[Start of Attachment]

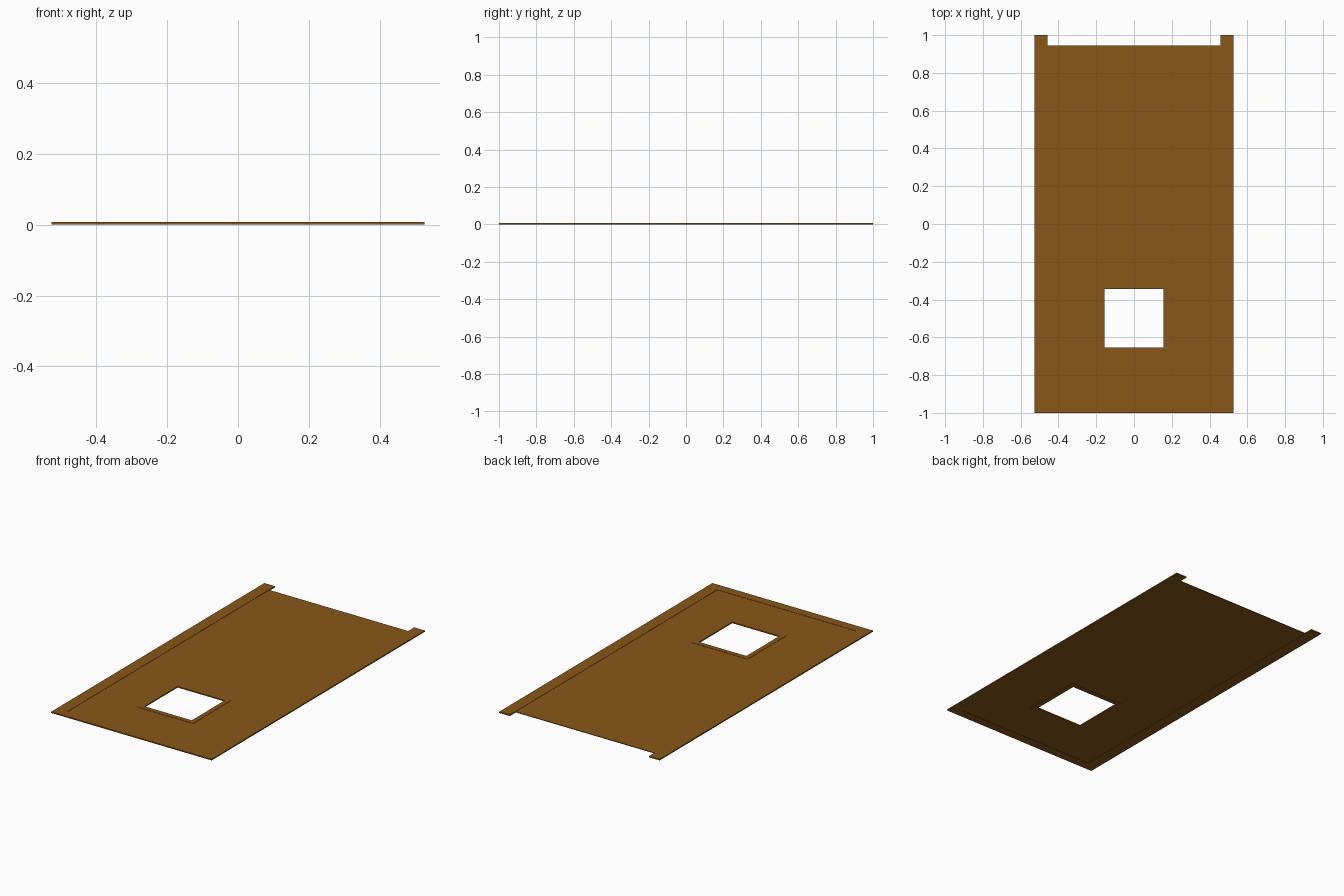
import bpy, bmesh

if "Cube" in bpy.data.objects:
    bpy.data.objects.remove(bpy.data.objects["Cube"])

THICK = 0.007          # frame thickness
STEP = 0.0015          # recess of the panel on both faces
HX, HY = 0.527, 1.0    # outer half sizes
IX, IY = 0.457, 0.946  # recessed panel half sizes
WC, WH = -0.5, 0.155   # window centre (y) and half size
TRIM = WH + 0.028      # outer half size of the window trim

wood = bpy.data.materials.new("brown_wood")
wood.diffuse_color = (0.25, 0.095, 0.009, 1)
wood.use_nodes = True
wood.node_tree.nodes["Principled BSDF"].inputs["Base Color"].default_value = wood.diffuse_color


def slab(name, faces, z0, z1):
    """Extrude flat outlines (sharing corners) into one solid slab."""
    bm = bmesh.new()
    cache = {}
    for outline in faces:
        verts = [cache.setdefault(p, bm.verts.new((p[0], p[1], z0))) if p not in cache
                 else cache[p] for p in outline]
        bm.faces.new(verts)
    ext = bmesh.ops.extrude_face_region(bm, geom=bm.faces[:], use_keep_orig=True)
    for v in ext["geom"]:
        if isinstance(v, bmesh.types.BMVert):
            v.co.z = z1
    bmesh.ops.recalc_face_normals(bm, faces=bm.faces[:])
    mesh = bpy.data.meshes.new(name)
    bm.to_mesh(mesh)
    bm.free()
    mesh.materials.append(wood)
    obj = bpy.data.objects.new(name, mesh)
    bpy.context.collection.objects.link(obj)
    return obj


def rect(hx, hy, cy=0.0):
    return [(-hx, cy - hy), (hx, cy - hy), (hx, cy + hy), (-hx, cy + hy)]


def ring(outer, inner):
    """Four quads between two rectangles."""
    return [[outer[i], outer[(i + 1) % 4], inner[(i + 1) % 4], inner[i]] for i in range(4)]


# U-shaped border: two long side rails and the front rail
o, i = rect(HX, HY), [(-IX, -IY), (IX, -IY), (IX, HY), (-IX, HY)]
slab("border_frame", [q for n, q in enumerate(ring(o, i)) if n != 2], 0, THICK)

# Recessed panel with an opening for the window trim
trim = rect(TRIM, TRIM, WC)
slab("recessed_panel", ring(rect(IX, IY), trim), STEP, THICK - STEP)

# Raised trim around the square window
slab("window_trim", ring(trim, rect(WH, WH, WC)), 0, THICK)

[End of Attachment]
[Start of Attachment]

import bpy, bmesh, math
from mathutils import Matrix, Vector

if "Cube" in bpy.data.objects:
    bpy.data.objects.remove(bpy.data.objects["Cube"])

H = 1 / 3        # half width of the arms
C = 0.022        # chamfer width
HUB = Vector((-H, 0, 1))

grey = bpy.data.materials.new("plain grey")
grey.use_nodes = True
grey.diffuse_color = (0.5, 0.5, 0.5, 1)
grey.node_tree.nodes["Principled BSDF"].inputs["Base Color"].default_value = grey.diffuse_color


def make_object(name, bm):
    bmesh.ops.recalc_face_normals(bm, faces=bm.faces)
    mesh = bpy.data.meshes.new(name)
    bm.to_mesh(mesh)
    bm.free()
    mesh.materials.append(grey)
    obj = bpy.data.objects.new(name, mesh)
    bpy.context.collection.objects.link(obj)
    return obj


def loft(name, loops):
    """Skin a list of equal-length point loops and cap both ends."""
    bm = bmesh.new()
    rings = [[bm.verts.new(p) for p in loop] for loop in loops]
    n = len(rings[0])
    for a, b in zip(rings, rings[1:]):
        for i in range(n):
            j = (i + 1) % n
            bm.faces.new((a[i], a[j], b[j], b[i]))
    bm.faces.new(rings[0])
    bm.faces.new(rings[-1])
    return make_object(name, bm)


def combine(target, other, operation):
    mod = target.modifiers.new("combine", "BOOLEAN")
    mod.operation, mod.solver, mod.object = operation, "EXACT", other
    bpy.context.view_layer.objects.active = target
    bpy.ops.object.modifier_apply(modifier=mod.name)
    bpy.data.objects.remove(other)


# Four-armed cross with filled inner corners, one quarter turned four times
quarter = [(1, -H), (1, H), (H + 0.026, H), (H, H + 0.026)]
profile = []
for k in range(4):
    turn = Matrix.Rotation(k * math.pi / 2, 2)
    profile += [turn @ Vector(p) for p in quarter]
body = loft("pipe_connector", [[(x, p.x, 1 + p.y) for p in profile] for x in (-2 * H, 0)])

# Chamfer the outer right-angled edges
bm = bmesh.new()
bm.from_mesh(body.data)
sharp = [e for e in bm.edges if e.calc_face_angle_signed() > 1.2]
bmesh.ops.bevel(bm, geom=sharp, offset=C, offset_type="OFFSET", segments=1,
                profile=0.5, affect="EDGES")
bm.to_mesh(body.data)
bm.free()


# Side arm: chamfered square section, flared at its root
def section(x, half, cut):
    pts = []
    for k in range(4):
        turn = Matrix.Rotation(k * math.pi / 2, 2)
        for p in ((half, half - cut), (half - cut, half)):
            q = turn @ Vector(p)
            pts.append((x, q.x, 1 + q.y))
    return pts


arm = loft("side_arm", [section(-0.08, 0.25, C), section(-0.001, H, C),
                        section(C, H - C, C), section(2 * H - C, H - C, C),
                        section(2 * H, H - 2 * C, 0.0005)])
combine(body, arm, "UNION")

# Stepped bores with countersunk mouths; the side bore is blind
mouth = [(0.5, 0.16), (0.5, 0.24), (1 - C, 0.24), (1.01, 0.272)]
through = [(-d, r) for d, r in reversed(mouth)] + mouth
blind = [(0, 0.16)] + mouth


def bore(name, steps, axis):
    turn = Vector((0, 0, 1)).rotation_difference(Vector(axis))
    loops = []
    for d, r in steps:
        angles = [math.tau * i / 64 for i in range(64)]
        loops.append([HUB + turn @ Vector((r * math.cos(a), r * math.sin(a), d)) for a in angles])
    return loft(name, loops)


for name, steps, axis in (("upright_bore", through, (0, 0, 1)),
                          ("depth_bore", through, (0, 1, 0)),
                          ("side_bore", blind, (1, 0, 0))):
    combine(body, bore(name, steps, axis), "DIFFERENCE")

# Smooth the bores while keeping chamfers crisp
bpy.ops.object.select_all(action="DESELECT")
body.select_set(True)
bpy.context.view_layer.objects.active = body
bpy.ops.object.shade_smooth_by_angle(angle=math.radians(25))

[End of Attachment]

Among the lines above, find the ones containing "context" and copy them.

    bpy.context.collection.objects.link(obj)
    bpy.context.collection.objects.link(obj)
    bpy.context.view_layer.objects.active = target
bpy.context.view_layer.objects.active = body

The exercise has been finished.